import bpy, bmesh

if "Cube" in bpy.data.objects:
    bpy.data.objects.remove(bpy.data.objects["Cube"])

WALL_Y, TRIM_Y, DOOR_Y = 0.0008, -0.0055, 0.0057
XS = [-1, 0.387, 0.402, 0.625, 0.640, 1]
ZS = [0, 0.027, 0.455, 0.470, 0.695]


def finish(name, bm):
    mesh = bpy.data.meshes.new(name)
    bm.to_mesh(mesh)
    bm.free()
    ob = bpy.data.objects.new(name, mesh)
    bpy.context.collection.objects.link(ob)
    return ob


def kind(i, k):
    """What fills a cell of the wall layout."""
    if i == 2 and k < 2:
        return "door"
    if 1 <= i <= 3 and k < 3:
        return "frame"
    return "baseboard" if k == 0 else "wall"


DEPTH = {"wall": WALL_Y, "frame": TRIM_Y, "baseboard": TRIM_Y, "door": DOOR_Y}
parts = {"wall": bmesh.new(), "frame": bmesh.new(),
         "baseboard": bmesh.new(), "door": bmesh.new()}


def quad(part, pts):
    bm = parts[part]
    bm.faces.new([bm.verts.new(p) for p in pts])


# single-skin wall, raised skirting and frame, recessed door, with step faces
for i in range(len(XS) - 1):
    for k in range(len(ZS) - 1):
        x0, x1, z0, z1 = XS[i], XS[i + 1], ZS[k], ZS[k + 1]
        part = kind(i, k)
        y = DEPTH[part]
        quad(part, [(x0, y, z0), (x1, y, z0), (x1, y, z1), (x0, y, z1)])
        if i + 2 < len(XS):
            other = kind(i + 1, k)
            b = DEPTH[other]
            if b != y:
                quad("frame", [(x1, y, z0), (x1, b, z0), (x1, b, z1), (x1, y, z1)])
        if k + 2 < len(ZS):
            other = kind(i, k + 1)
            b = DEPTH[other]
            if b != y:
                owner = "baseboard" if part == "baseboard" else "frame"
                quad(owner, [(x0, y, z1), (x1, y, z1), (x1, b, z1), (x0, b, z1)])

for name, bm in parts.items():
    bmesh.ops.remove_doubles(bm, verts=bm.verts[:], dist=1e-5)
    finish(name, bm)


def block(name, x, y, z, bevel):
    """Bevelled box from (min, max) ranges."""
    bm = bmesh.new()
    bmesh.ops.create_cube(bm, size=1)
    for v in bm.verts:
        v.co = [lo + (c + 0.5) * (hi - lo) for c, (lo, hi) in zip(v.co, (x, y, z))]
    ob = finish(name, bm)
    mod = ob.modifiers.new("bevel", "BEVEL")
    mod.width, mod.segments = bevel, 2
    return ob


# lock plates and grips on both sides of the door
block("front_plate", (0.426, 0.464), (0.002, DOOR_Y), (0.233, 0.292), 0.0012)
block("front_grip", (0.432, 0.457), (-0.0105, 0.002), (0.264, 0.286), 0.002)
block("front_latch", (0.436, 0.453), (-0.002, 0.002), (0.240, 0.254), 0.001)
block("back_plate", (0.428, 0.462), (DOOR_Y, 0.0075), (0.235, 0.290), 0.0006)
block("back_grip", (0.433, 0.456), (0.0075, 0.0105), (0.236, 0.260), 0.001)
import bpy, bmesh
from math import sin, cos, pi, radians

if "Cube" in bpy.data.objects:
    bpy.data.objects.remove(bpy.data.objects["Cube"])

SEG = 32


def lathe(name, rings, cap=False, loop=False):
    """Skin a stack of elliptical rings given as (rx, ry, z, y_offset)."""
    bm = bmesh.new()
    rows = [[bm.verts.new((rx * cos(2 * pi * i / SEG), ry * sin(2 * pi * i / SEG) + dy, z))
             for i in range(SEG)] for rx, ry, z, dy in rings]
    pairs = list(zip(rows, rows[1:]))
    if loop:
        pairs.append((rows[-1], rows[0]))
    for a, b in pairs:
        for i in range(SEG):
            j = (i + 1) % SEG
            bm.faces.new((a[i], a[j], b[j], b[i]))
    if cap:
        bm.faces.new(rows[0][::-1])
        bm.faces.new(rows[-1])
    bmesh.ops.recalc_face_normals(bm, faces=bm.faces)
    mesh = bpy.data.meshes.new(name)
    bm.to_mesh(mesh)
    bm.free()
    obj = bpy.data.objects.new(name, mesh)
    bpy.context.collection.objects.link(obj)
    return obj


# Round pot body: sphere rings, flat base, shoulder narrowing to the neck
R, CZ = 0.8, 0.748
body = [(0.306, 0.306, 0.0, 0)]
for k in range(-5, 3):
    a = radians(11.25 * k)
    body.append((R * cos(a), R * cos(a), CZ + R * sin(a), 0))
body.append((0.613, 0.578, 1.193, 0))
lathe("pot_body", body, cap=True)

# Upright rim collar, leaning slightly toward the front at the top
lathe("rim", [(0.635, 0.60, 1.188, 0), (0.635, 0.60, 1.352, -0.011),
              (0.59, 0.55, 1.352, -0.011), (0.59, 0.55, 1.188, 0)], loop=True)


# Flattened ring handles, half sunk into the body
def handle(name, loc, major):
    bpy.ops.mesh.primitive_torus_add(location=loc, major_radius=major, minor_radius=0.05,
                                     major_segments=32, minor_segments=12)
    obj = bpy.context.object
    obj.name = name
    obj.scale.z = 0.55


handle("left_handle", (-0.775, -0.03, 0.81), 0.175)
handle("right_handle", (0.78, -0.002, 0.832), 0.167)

-------

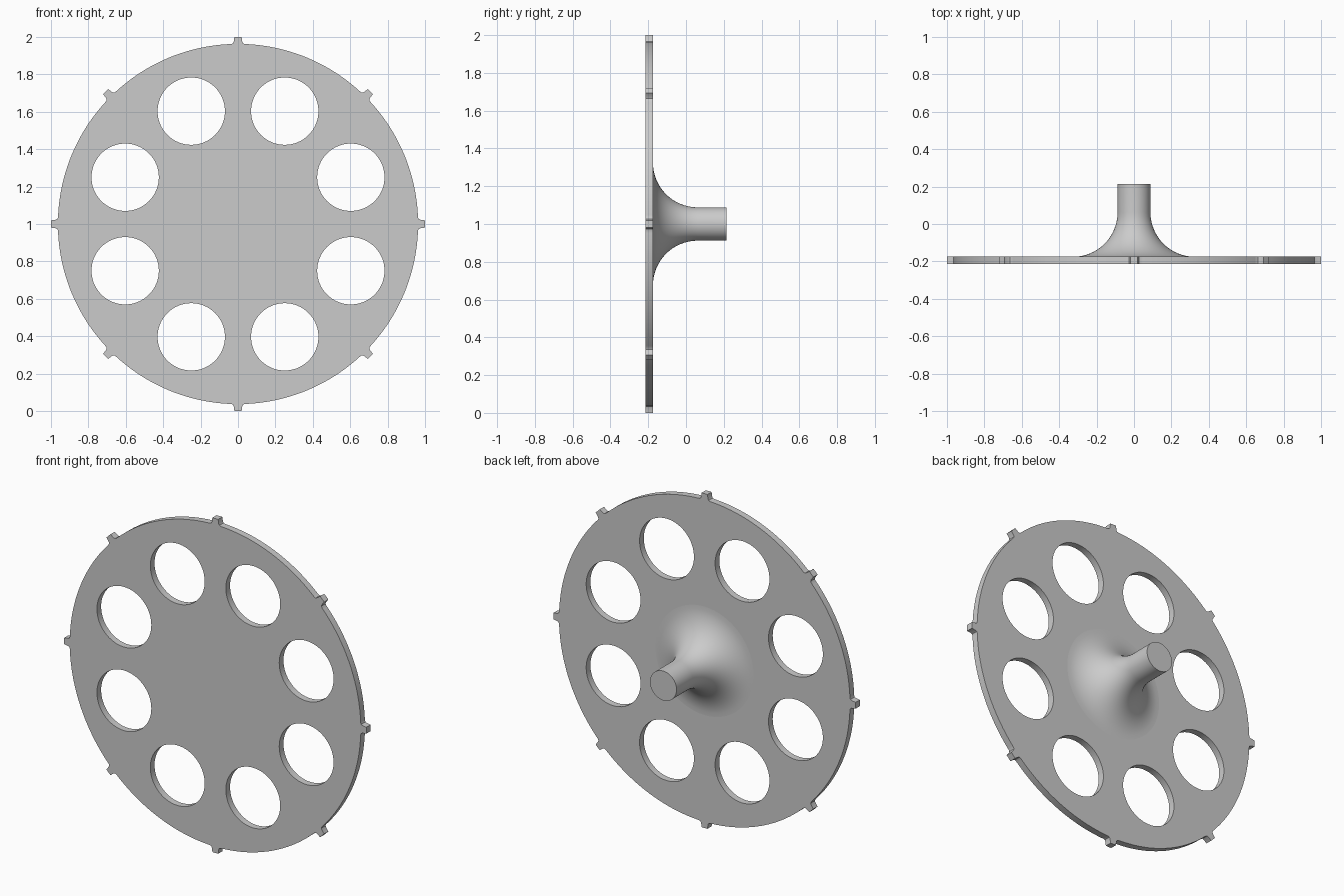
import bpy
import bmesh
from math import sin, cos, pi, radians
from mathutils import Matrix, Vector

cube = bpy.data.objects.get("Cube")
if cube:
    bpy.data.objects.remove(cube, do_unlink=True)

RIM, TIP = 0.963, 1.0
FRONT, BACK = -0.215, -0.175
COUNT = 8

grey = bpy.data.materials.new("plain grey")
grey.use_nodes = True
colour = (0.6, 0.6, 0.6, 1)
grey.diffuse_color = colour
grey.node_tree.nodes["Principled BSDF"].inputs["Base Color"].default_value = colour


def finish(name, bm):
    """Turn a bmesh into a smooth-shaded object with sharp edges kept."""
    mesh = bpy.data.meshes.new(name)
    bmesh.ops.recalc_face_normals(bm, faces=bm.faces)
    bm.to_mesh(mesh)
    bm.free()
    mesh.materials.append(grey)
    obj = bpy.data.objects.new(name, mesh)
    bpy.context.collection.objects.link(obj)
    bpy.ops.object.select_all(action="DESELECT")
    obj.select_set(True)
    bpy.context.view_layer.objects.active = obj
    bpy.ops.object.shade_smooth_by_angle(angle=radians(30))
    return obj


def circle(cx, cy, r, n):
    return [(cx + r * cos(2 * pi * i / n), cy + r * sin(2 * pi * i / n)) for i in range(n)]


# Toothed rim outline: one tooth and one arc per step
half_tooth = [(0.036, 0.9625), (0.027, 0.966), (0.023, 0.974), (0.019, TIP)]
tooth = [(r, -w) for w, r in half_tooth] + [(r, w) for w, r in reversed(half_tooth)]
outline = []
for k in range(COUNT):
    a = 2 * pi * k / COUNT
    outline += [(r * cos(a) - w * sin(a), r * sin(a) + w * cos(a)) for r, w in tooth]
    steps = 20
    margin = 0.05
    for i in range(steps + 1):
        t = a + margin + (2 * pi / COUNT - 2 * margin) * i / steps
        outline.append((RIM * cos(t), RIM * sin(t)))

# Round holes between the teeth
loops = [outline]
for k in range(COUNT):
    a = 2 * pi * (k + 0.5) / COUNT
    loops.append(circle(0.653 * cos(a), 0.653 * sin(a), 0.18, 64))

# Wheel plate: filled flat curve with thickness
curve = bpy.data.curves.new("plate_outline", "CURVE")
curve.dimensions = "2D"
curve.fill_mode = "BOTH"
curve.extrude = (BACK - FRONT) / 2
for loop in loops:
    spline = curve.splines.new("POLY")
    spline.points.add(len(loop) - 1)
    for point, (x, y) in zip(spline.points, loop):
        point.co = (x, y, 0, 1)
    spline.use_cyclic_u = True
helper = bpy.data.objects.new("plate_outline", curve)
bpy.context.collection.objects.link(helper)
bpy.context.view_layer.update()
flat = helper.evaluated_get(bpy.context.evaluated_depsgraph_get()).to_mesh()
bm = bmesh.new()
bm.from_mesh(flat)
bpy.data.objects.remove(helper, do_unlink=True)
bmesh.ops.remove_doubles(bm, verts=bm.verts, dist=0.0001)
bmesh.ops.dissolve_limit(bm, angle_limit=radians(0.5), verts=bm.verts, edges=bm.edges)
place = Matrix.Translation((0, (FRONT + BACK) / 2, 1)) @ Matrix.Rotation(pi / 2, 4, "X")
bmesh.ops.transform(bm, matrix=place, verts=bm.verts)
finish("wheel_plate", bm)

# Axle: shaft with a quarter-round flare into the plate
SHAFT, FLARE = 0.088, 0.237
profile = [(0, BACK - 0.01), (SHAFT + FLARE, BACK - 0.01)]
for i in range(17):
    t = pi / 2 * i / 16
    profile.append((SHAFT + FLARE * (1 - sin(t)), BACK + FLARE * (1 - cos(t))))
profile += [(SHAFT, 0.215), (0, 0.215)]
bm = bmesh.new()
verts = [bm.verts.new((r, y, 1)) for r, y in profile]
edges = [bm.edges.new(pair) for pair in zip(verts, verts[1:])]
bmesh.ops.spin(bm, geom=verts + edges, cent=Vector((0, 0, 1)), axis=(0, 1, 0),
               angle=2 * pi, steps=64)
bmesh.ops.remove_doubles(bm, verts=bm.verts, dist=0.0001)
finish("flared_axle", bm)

-------

### WORK REQUIRED:
The range runs from the line above containing "import bmesh" to the line containing "obj.select_set(True)", inclusive. Restate those lines word for word and no others.

### FINISHED TASK:
import bmesh
from math import sin, cos, pi, radians
from mathutils import Matrix, Vector

cube = bpy.data.objects.get("Cube")
if cube:
    bpy.data.objects.remove(cube, do_unlink=True)

RIM, TIP = 0.963, 1.0
FRONT, BACK = -0.215, -0.175
COUNT = 8

grey = bpy.data.materials.new("plain grey")
grey.use_nodes = True
colour = (0.6, 0.6, 0.6, 1)
grey.diffuse_color = colour
grey.node_tree.nodes["Principled BSDF"].inputs["Base Color"].default_value = colour


def finish(name, bm):
    """Turn a bmesh into a smooth-shaded object with sharp edges kept."""
    mesh = bpy.data.meshes.new(name)
    bmesh.ops.recalc_face_normals(bm, faces=bm.faces)
    bm.to_mesh(mesh)
    bm.free()
    mesh.materials.append(grey)
    obj = bpy.data.objects.new(name, mesh)
    bpy.context.collection.objects.link(obj)
    bpy.ops.object.select_all(action="DESELECT")
    obj.select_set(True)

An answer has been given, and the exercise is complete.